People breathe differently. Children usually breathe with their abdomens, middle-aged people usually breathe with their stomachs, and older people usually breathe with their upper chests. The way people breathe is affected by emotions, pain, physical fitness, or illness. A 2003 study by the University of Arizona found that in a group of athletes that completed 20 30-minute breathing exercises, 9 of 10 of the athletes improved the performance of their breathing muscles by 12 percent and increased their endurance by 5 percent.
To breathe you must create a vacuum in your lungs. This is accomplished by three methods: expanding the rib cage (chest breathing), lowering the diaphragm (abdominal breathing), or a combination of the two. When babies are born, they breath using their diaphragms, the correct method. You can see their abdomen rising and falling as they breathe. At some point, people turn to the lazy method to breathe, using the rib cage. We learn that we should stand straight, suck in our stomach, and push out our chest. Instead of the abdomen rising and falling when we breathe, the chest rises and falls. Instead of being "belly breathers," we have become "chest breathers." Expanding the ribs is a quick and easy way to breathe but it is ineffective and inefficient.
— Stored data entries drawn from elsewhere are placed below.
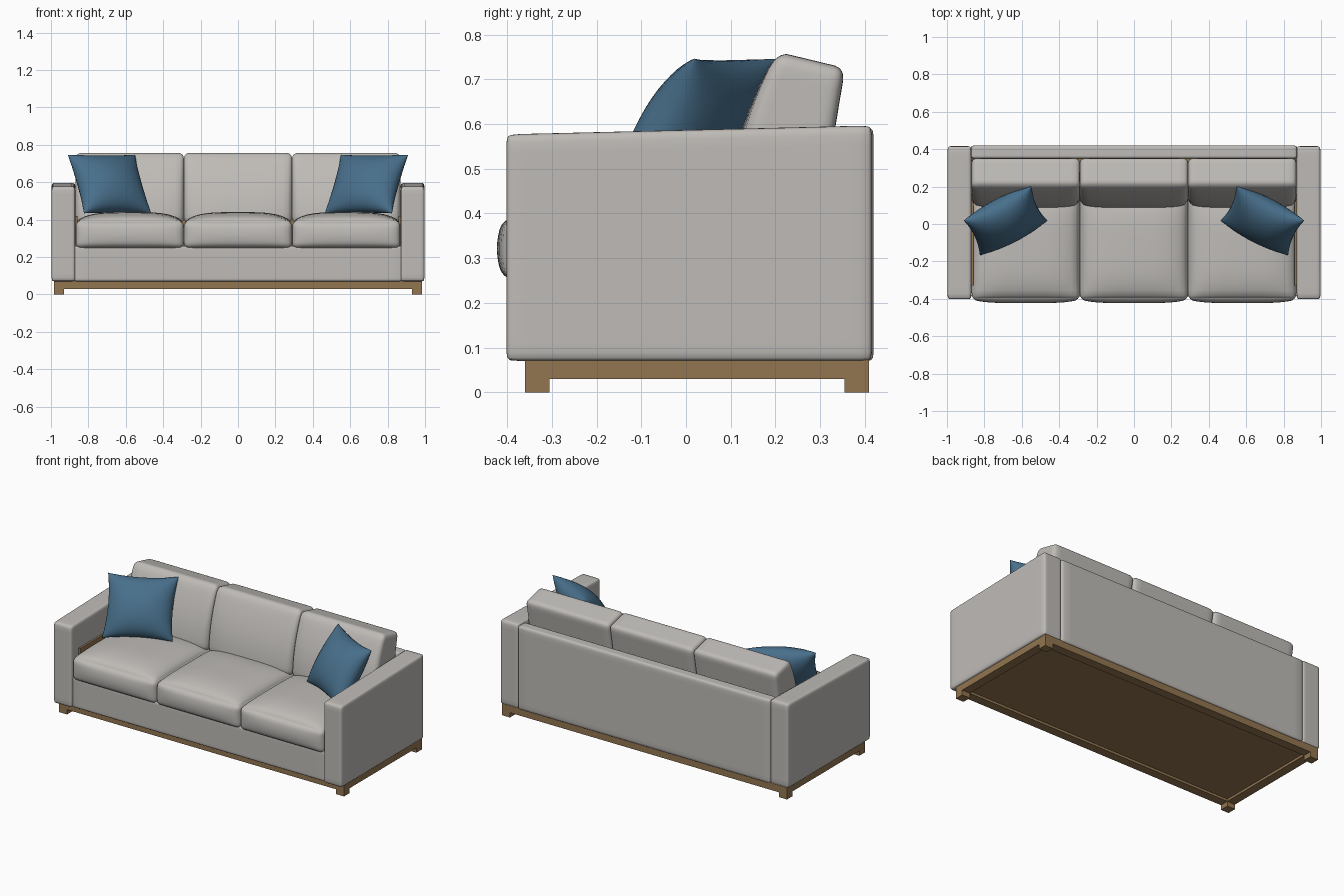
import bpy, bmesh, math
from mathutils import Vector

if "Cube" in bpy.data.objects:
    bpy.data.objects.remove(bpy.data.objects["Cube"])


def material(name, rgb):
    m = bpy.data.materials.new(name)
    m.diffuse_color = (*rgb, 1)
    m.use_nodes = True
    m.node_tree.nodes["Principled BSDF"].inputs["Base Color"].default_value = m.diffuse_color
    return m


GREY = material("warm grey fabric", (0.52, 0.50, 0.475))
BLUE = material("blue fabric", (0.065, 0.16, 0.26))
WOOD = material("brown wood", (0.29, 0.18, 0.08))


def finish(name, bm, mat, smooth=True):
    bmesh.ops.recalc_face_normals(bm, faces=bm.faces)
    me = bpy.data.meshes.new(name)
    for f in bm.faces:
        f.smooth = smooth
    bm.to_mesh(me)
    bm.free()
    me.materials.append(mat)
    ob = bpy.data.objects.new(name, me)
    bpy.context.collection.objects.link(ob)
    return ob


def box(name, lo, hi, mat):
    """Plain sharp box between two corners."""
    lo, hi = Vector(lo), Vector(hi)
    bm = bmesh.new()
    bmesh.ops.create_cube(bm, size=1)
    for v in bm.verts:
        v.co = (lo + hi) / 2 + v.co * (hi - lo)
    return finish(name, bm, mat, False)


def soft_box(name, lo, hi, r, mat, shape=None):
    """Rounded upholstered block; shape(p, u) bends points, u is -1..1 per axis."""
    lo, hi = Vector(lo), Vector(hi)
    mid, half = (lo + hi) / 2, (hi - lo) / 2
    bm = bmesh.new()
    bmesh.ops.create_cube(bm, size=2)
    bmesh.ops.subdivide_edges(bm, edges=bm.edges, cuts=15, use_grid_fill=True)
    for v in bm.verts:
        u = Vector([math.sin(c * math.pi / 2) for c in v.co])
        p = Vector([a * b for a, b in zip(u, half)])
        core = Vector([max(-(h - r), min(h - r, c)) for c, h in zip(p, half)])
        d = p - core
        if d.length > 1e-7:
            p = core + d.normalized() * r
        p += mid
        v.co = shape(p, u) if shape else p
    return finish(name, bm, mat)


# Arms: tops rise slightly toward the back
def arm_slope(p, u):
    p.z += 0.010 * u.y * max(0, (p.z - 0.07) / 0.52)
    return p


for side, s in (("left", -1), ("right", 1)):
    x0, x1 = sorted((s * 0.87, s * 0.997))
    soft_box(side + "_arm", (x0, -0.402, 0.07), (x1, 0.416, 0.587), 0.016, GREY, arm_slope)
    # wooden lining inside the arm
    x0, x1 = sorted((s * 0.858, s * 0.88))
    box(side + "_inner_lining", (x0, -0.33, 0.08), (x1, 0.34, 0.42), WOOD)

# Body panels
soft_box("front_rail", (-0.88, -0.388, 0.07), (0.88, -0.30, 0.26), 0.012, GREY)
soft_box("back_panel", (-0.872, 0.35, 0.07), (0.872, 0.42, 0.592), 0.014, GREY)
box("back_lining", (-0.865, 0.325, 0.08), (0.865, 0.356, 0.57), WOOD)
box("seat_deck", (-0.87, -0.32, 0.20), (0.87, 0.34, 0.25), WOOD)


# Seat cushions: crowned top and slightly bulging front
def seat_shape(p, u):
    if u.z > -0.9:
        k = (u.z + 1) / 2
        p.z += 0.048 * k * (1 - u.x ** 4) * (1 - 0.9 * u.y ** 4)
    if u.y < 0:
        p.y += 0.018 * u.y * (1 - u.z ** 2) * (1 - u.x ** 4)
    return p


# Back cushions: leaning, thick at the bottom and thin at the top
def back_shape(p, u):
    t = (p.z - 0.38) / 0.375
    k = (p.y + 1) / 2
    front, back = 0.105 + 0.095 * t * t, 0.30 + 0.056 * t
    y = front + (back - front) * k
    y -= 0.022 * (1 - u.x ** 4) * (1 - t) * (1 - k)
    z = p.z - max(0, t) * 0.24 * max(0, y - 0.225)
    return Vector((p.x, y, z))


def back_cushion(name, x0, x1):
    # built in a box of depth 0.2, then its depth is stretched to -1..1 for shaping
    def shape(p, u):
        q = Vector((p.x, p.y / 0.1, p.z))
        return back_shape(q, u)
    soft_box(name, (x0, -0.1, 0.38), (x1, 0.1, 0.757), 0.03, GREY, shape)


for i, label in enumerate(("left", "middle", "right")):
    x0 = -0.868 + i * 0.5787
    x1 = x0 + 0.5787
    soft_box(label + "_seat_cushion", (x0, -0.405, 0.246), (x1, 0.17, 0.392), 0.03, GREY, seat_shape)
    back_cushion(label + "_back_cushion", x0, x1)

# Wooden plinth: rails, recessed bottom board and feet
X, Y0, Y1 = 0.985, -0.36, 0.41
W = 0.055
box("front_plinth_rail", (-X, Y0, 0.03), (X, Y0 + W, 0.075), WOOD)
box("back_plinth_rail", (-X, Y1 - W, 0.03), (X, Y1, 0.075), WOOD)
for side, s in (("left", -1), ("right", 1)):
    x0, x1 = sorted((s * X, s * (X - W)))
    box(side + "_plinth_rail", (x0, Y0 + W, 0.03), (x1, Y1 - W, 0.075), WOOD)
    box(side + "_front_foot", (x0, Y0, 0), (x1, Y0 + W, 0.04), WOOD)
    box(side + "_back_foot", (x0, Y1 - W, 0), (x1, Y1, 0.04), WOOD)
box("bottom_board", (-X + W, Y0 + W, 0.045), (X - W, Y1 - W, 0.08), WOOD)


# Throw pillows: two puffed sheets joined at a pinched rim, leaning in the corners
def pillow(name, s):
    n = 20
    c = Vector((-0.687, 0.018, 0.59))
    eu = Vector((0.175, 0.09, 0))
    ev = Vector((-0.042, 0.09, 0.152))
    nor = eu.cross(ev).normalized()
    bm = bmesh.new()
    for face in (-1, 1):
        grid = []
        for i in range(n + 1):
            row = []
            for j in range(n + 1):
                u = math.sin((i / n - 0.5) * math.pi)
                v = math.sin((j / n - 0.5) * math.pi)
                h = 0.1 * max(0, (1 - u * u) * (1 - v * v)) ** 0.5
                a = u * (1.03 - 0.09 * (1 - v * v))
                b = v * (1.03 - 0.09 * (1 - u * u))
                p = c + eu * a + ev * b + nor * h * face
                row.append(bm.verts.new((p.x * -s, p.y, p.z)))
            grid.append(row)
        for i in range(n):
            for j in range(n):
                bm.faces.new((grid[i][j], grid[i + 1][j], grid[i + 1][j + 1], grid[i][j + 1]))
    bmesh.ops.remove_doubles(bm, verts=bm.verts, dist=0.0005)
    finish(name, bm, BLUE)


pillow("left_throw_pillow", -1)
pillow("right_throw_pillow", 1)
You cannot completely fill the lungs though rib cage breathing and the intercostal muscles between the ribs tire quickly when heavy breathing is necessary, causing pain in the side of the ribcage. Shallow chest breathing strains the lungs, which must move faster to ensure adequate oxygen flow, and it stains the heart, which must speed up to to deliver more of the oxygen deficient blood to the body. Shallow breathing causes stress, which makes you breathe faster, which cause more stress, which makes you breathe faster, etc. On the other hand, the diaphragm was designed for breathing. It can completely fill the lungs and do it for as long as is required. To fill the lungs to capacity, you should fill them using the diaphragm and then "top them off" using the rib cage. This is called "deep breathing."
- Next >>